The following are additional highlights from the Index:
Most Common Repair Services / Fixes
- Four out of five of the most common automotive repairs are related to age, vehicle longevity and durability –
1) Replace oxygen (O2) sensor (9.34%), 3) replace catalytic converter (6.40%), 4) replace mass air flow sensor (4.36%) and 5) replace spark plugs/wires (3.71%).
- From 1998-2009, a loose, missing or damaged gas cap was the no. 1 reason for "check engine" related repairs. Now ranked as the 2nd most common repair, gas cap problems cause 147 million gallons of gas to evaporate each year. If left unchecked they can result in a 0.5% decrease in gas mileage and harm the environment.
- In 2010, the no. 1 most common service repair became "replace O2 sensor" (9.34%), edging out gas cap that moved to the no. 2 spot (9.28%). It monitors the amount of unburned oxygen in the exhaust and tells a car's computer when there is either too much, or not enough fuel.

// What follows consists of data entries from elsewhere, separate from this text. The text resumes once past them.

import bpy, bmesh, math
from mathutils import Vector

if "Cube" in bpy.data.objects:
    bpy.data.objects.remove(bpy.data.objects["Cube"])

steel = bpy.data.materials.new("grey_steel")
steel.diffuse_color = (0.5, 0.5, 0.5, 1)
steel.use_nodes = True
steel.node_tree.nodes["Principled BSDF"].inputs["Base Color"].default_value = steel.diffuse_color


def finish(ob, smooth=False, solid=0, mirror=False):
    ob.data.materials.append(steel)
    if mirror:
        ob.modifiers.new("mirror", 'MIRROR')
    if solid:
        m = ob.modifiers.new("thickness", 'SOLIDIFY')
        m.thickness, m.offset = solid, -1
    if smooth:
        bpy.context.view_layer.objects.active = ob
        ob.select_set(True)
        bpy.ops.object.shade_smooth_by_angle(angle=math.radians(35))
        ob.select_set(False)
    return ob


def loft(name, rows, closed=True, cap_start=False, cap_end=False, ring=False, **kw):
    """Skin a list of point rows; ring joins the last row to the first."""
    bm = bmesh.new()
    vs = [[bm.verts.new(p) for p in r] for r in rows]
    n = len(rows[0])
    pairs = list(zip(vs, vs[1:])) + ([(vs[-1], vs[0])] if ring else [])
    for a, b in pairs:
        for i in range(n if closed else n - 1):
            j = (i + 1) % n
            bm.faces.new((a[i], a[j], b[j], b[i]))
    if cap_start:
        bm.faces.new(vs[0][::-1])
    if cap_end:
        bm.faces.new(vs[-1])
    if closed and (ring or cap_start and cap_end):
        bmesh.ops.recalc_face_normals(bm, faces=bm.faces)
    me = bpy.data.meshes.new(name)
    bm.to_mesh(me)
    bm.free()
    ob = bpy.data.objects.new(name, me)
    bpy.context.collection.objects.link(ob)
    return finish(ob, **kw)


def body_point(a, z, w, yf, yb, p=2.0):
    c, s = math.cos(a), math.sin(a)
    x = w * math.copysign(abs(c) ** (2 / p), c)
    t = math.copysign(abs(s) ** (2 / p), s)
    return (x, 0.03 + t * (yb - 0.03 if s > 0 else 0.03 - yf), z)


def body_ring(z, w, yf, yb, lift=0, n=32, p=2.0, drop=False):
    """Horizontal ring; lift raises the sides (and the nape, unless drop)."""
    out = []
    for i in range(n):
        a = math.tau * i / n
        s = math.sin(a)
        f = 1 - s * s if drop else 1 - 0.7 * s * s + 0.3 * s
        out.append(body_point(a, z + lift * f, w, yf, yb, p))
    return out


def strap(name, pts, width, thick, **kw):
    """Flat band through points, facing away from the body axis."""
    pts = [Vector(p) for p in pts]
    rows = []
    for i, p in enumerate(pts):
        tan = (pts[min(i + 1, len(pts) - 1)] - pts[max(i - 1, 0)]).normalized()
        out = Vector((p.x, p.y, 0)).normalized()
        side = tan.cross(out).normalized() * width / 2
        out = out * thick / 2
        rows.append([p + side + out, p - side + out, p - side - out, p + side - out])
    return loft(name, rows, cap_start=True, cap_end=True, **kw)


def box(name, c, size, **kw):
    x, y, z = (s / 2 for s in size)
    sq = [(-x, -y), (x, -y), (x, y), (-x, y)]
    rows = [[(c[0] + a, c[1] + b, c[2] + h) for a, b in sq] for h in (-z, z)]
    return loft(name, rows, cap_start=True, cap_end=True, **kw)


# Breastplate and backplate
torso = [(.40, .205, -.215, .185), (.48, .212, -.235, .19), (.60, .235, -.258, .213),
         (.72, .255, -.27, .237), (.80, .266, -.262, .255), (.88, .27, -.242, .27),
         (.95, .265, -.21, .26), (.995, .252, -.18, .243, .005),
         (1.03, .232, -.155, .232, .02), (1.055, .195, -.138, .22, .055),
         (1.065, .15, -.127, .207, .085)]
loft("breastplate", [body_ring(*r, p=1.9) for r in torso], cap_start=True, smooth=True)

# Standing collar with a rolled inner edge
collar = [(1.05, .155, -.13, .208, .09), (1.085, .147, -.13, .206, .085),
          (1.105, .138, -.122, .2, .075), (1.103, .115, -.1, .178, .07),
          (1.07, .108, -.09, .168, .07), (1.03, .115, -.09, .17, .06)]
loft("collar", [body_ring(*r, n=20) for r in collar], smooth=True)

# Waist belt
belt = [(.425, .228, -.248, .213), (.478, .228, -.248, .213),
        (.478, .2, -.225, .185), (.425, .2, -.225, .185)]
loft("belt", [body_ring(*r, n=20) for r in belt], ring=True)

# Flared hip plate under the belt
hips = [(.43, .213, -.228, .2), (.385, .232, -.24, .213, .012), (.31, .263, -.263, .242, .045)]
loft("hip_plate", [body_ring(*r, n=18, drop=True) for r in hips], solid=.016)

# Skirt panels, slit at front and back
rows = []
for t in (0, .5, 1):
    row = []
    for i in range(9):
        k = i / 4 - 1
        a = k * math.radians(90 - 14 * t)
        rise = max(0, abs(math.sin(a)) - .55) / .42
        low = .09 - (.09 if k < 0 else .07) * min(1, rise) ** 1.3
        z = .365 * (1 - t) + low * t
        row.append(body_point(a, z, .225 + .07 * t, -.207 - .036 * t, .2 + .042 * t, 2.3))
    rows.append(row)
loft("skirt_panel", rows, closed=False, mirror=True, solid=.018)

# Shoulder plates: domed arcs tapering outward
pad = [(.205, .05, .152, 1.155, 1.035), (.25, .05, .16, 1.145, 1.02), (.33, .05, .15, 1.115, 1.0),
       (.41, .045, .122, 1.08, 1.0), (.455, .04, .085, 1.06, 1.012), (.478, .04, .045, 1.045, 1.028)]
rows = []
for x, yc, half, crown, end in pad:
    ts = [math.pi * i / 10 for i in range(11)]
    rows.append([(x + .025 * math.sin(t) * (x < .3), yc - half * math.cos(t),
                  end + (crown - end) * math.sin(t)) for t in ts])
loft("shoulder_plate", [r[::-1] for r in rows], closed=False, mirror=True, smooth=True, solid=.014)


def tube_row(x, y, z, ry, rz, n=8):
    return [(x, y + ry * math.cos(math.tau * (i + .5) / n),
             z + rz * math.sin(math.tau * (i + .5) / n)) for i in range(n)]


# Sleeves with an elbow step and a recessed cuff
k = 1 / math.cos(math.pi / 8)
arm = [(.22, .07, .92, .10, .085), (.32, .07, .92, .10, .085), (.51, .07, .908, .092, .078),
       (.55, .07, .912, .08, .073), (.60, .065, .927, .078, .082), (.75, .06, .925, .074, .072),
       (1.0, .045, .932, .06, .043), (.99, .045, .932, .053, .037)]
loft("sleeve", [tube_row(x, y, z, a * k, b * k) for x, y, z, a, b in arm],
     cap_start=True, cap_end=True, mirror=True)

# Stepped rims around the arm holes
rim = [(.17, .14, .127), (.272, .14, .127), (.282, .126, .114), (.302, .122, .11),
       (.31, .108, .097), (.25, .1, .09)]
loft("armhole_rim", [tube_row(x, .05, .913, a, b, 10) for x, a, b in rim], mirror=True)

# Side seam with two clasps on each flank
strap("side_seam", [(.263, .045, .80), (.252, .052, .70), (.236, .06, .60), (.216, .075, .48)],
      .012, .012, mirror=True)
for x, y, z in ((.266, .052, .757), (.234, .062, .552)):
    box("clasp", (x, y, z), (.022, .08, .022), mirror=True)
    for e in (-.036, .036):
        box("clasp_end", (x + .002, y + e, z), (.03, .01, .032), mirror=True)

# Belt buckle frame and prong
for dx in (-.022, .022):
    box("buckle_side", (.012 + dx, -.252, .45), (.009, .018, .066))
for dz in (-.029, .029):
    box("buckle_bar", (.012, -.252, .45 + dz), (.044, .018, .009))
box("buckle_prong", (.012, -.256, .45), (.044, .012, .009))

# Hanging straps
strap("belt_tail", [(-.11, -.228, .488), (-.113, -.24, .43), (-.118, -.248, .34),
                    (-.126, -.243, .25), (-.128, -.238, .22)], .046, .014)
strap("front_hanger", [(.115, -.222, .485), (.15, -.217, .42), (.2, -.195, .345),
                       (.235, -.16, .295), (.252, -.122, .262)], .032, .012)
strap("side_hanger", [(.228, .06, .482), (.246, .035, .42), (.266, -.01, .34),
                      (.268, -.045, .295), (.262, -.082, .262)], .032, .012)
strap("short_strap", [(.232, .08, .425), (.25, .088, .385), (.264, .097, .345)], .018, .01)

A faulty O2 sensor costs less than $200 to fix, including parts and labor, but can lead to as much as a 40 percent reduction in gas mileage, or nearly $700/year in wasted fuel.
- The no. 3 most common repair, "replace catalytic converter," points to consumers needlessly putting off maintenance. A catalytic converter normally won't fail unless related parts, like a spark plug, are ignored too long. Replacement costs upwards of $2,000 to repair.
Repair Service Costs
- Overall repair costs are down nearly 16% from a high point in 2006, an indication that repair shop technicians are becoming more adept at using on-board diagnostics to perform more efficient repairs. In 2010, consumers paid about 1% less for total auto repair costs versus 2009, with a 4% increase in labor and a 3.6% dip in parts costs.
- Drivers in the Southwest pay about 10% more than drivers in the Northeast and 16% more than drivers in the Midwest for repairs. Southwest labor costs are higher as are the type of repairs due to dry air, build up and dust, such as clogged mass airflow sensor, which shows up more frequently and increases costs.
Most Expensive Repair Services / Fixes
- The second most expensive car repair for 2010 is "replace hybrid inverter assembly" (>$7,000) and no. 6 is "replace hybrid battery," (>$2,700). Hybrid repairs can be very pricey due to a limited number of available parts and people trained to work on them. While hybrid repairs tend to be much more expensive than fixing gas-powered cars, they do occur much less frequently. As 'green' vehicles continue to become more popular, and the technology becomes standard in the marketplace, repair costs will come down.
- The most expensive repair from 1996-2010 was "remove cylinder and inspect/replace as needed" ($8,200). While expensive, it is not a common fix, representing very few repairs in the database. Conversely, the least expensive fix, also one of the most common, is "inspect gas cap/tighten or replace as needed" (< $3.00 to fix in most cases).
Most Common Diagnostic Trouble Codes (DTCs)
- "System Too Lean" is the most common diagnostic trouble code (DTC) for 1996-2010 vehicles. A "System Too Lean" code may be triggered by a range of issues from a dirty air filter to a faulty Mass Air Flow sensor, which measures the amount of air supplied to the engine and may result in lack of power, hesitation and surges during acceleration. If not fixed, a "System Too Lean" code, can lead to a 10% to 25% reduction in miles per gallon, and expensive repairs.
The CarMD® Vehicle Health Index is independent of and neutral to any manufacturer, and based solely on downloaded information from each vehicle's government-mandated onboard diagnostic computer, combined with uploaded repair information from independent, certified automotive service excellence technicians.